- _What the exercise asks_:
Below are the records. Gather each line that holds "center".

- _Exercise input_:
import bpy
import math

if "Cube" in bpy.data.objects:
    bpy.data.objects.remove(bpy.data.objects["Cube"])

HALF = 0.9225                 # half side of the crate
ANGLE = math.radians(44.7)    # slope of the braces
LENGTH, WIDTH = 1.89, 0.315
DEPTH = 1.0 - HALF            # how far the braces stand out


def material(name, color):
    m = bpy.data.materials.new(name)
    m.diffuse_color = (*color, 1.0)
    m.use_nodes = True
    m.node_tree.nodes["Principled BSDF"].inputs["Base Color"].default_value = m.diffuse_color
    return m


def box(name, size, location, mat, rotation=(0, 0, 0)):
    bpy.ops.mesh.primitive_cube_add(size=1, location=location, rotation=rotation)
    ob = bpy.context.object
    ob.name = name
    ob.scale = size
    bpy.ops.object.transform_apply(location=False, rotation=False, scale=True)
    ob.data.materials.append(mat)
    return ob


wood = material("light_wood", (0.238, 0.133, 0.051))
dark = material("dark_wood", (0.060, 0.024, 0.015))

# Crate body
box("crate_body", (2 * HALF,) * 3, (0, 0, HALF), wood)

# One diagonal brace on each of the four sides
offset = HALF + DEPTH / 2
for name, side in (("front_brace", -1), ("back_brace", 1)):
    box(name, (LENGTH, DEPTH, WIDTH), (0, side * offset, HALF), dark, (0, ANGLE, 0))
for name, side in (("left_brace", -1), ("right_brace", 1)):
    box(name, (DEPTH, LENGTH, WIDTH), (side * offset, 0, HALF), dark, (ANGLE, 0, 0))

==

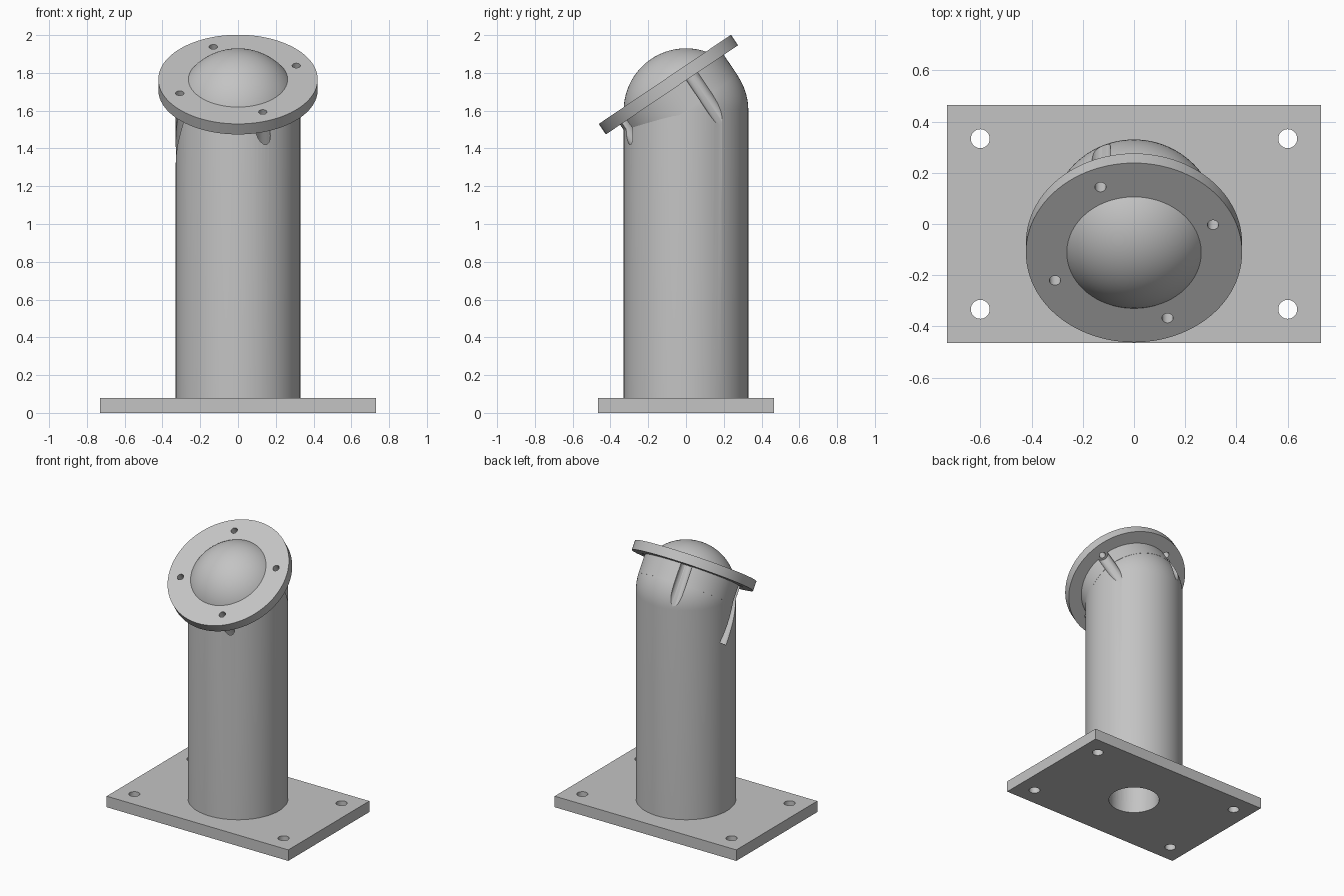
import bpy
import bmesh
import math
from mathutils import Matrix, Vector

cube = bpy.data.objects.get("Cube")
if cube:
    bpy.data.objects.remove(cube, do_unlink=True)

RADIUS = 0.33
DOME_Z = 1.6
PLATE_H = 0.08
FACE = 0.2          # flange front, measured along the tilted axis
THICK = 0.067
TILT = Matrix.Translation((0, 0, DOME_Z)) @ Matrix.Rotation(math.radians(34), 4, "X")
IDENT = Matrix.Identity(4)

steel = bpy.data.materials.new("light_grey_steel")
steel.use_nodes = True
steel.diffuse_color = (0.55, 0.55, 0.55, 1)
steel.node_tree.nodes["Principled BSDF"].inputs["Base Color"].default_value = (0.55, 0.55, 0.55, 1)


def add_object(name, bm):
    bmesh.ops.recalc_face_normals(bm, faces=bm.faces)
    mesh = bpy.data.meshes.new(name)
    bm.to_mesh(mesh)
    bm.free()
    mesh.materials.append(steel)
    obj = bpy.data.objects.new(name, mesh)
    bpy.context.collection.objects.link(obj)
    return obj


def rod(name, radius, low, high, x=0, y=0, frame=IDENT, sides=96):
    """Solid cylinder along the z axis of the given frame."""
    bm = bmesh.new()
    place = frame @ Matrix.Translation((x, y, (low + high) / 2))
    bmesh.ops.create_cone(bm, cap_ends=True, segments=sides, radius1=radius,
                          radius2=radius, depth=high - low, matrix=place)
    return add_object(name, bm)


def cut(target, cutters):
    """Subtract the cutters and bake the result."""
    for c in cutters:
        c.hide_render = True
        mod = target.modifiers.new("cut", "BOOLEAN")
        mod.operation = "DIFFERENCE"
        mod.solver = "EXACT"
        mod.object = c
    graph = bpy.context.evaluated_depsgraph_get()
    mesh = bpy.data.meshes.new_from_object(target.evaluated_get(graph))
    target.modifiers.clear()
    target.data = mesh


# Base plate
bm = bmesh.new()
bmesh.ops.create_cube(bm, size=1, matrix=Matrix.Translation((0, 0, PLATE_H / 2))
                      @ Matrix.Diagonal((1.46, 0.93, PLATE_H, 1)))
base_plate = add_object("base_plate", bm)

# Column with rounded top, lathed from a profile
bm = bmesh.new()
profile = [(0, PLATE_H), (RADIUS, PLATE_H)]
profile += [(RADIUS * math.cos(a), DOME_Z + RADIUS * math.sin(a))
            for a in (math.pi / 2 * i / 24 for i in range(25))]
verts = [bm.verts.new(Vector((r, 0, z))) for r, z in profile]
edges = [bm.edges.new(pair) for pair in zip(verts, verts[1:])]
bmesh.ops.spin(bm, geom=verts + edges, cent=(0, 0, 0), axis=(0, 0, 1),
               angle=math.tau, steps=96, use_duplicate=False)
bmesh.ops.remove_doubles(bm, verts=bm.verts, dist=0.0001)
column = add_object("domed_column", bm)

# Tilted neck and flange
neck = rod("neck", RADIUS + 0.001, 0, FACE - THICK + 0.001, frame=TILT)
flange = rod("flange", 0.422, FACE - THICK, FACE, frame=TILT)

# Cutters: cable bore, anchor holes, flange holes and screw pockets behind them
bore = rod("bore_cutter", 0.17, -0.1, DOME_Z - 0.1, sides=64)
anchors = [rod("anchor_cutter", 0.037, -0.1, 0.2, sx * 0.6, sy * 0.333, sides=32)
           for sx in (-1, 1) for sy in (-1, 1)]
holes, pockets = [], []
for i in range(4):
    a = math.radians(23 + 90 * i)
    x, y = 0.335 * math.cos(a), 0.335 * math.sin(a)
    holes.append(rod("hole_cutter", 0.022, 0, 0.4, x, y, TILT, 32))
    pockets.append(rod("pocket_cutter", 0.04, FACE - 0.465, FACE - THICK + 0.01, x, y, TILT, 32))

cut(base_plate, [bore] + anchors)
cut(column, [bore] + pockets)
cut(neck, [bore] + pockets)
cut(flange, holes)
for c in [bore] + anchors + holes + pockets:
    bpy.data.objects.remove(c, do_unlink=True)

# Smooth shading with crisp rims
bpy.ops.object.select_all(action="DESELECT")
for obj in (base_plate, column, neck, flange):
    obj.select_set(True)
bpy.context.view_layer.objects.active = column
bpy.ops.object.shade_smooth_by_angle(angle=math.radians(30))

...

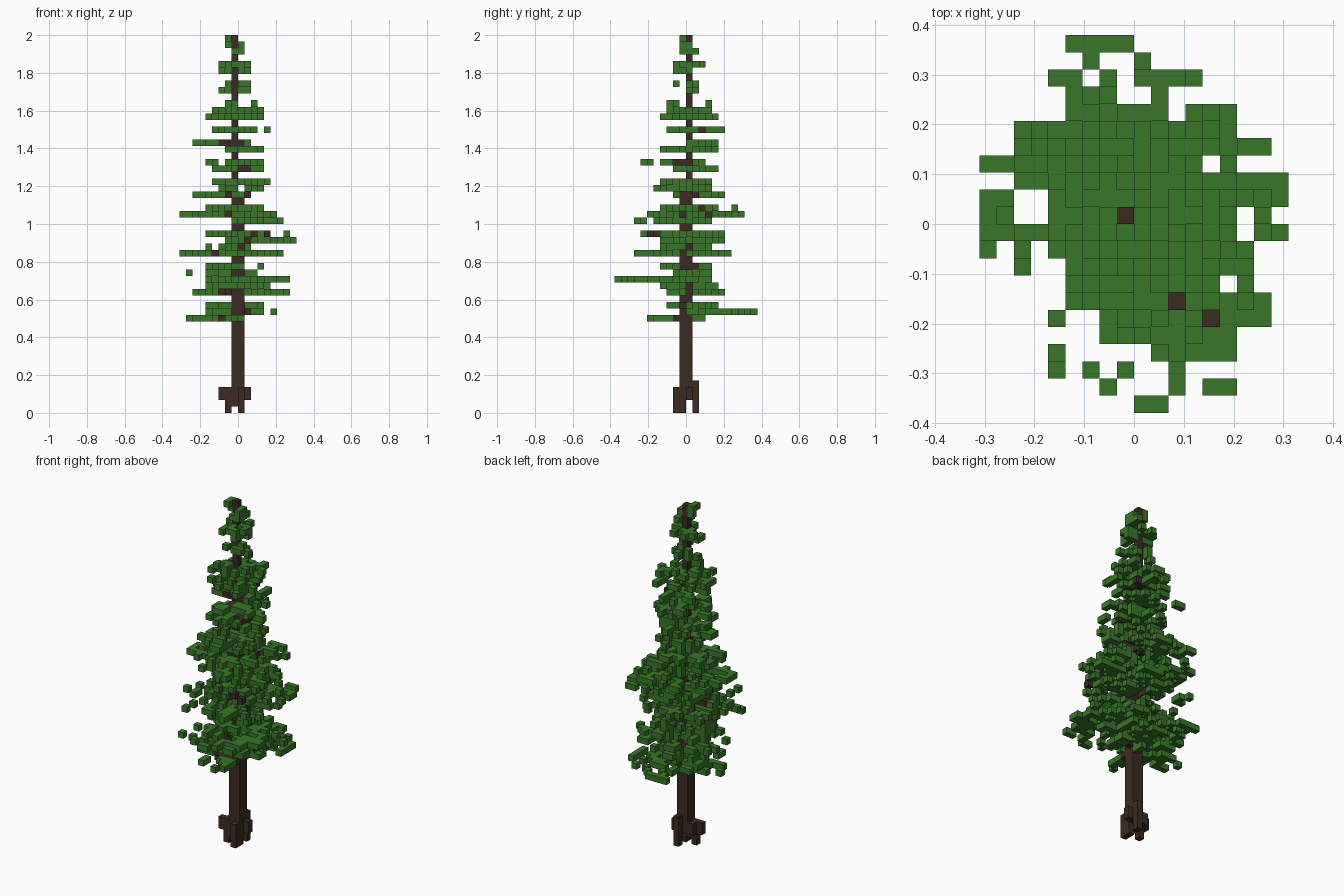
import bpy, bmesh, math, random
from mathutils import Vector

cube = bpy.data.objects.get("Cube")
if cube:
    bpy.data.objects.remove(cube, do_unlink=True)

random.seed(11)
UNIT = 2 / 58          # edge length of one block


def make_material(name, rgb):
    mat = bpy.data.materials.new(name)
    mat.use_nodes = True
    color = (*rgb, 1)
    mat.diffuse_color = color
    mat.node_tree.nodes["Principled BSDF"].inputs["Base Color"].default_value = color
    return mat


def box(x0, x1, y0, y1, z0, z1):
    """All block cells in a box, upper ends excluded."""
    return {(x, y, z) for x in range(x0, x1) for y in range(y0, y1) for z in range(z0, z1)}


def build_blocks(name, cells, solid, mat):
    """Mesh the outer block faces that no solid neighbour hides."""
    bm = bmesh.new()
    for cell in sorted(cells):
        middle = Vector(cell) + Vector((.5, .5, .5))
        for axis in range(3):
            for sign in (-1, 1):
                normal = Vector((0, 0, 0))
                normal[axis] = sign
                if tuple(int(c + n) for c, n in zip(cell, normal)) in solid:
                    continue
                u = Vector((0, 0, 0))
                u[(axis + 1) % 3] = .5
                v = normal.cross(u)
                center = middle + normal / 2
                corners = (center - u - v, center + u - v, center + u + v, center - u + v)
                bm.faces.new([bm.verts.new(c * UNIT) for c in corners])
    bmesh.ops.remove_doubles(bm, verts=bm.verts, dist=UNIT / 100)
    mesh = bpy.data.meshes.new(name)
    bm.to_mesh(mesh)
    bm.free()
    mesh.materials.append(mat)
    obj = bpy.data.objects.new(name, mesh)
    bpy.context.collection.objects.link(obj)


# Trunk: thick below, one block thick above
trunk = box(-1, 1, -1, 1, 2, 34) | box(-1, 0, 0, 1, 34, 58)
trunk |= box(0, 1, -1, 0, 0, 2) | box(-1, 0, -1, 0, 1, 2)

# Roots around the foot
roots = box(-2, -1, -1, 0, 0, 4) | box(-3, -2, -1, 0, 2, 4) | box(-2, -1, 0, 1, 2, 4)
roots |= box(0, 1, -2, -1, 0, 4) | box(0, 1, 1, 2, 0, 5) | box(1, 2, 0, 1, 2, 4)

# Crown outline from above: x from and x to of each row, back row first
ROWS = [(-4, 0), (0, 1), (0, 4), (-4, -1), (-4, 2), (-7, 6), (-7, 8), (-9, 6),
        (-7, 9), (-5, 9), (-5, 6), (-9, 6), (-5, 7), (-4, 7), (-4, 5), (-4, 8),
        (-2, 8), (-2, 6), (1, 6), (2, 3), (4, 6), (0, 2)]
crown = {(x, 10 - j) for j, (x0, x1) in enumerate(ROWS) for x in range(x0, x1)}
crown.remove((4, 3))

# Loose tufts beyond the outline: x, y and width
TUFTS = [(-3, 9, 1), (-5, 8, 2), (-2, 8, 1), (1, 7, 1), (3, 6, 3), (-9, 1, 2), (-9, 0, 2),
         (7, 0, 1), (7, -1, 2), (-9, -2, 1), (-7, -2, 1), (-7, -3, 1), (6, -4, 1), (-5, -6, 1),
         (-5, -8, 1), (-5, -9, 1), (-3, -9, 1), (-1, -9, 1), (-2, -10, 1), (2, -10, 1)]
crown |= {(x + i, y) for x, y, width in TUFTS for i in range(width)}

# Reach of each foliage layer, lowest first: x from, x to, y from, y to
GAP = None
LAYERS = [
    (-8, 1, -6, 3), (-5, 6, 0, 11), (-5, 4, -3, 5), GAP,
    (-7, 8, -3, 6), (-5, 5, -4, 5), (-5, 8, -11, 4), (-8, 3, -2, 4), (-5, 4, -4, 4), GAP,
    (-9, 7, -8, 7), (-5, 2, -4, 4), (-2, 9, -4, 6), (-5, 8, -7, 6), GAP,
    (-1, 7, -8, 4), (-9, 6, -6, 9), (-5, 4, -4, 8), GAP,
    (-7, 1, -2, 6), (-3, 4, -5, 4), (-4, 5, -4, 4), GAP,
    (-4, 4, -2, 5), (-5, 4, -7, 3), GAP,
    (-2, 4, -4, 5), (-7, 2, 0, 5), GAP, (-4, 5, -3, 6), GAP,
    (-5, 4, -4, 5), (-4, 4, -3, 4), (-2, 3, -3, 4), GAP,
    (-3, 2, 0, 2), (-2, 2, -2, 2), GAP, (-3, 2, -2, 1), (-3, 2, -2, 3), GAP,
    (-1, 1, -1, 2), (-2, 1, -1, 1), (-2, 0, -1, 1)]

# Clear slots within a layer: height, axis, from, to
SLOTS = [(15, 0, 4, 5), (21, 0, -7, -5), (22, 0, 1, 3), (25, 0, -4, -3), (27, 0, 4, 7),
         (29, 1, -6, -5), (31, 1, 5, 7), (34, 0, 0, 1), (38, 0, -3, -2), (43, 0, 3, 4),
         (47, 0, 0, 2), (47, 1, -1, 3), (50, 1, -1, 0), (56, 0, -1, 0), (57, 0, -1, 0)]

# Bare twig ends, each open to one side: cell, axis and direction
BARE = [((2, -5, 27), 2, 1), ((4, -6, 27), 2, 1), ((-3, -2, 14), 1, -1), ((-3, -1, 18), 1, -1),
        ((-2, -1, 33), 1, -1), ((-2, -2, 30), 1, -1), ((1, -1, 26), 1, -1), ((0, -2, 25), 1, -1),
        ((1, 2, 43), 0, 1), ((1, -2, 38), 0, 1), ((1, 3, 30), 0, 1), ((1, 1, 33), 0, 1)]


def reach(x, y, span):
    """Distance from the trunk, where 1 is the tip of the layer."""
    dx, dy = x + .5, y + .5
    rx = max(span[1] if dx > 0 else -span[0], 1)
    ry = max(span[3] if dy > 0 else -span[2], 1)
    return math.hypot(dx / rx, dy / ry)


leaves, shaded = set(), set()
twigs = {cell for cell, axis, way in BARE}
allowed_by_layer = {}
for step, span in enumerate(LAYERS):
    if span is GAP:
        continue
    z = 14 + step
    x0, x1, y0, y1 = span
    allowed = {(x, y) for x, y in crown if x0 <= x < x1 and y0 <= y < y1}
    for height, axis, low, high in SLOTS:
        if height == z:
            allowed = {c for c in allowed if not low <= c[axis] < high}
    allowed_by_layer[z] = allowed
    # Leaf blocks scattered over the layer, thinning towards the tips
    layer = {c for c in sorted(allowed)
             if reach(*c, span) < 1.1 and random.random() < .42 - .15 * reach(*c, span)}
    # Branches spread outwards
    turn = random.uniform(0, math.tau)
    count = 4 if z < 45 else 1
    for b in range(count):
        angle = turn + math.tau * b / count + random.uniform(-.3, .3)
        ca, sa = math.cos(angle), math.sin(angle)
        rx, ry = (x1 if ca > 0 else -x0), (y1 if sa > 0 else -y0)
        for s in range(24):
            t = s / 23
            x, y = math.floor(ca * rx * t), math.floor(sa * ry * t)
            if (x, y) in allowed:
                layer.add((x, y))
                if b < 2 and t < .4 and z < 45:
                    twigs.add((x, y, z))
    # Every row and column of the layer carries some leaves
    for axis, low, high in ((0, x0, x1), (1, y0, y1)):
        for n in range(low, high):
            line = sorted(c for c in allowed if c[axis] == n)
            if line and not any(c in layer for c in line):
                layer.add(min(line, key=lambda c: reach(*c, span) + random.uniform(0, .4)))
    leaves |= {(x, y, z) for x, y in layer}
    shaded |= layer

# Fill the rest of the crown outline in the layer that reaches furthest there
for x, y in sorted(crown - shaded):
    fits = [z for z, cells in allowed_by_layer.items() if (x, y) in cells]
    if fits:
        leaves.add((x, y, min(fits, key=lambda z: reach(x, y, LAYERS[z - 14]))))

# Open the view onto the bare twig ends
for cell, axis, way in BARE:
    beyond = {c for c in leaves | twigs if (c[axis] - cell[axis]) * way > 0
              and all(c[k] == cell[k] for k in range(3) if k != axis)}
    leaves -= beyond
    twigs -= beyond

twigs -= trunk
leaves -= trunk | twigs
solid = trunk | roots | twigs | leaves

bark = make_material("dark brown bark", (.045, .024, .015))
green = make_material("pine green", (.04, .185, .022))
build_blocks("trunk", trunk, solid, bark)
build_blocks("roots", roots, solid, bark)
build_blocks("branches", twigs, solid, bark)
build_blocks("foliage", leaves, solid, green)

- _Reply to the task_:
                center = middle + normal / 2
                corners = (center - u - v, center + u - v, center + u + v, center - u + v)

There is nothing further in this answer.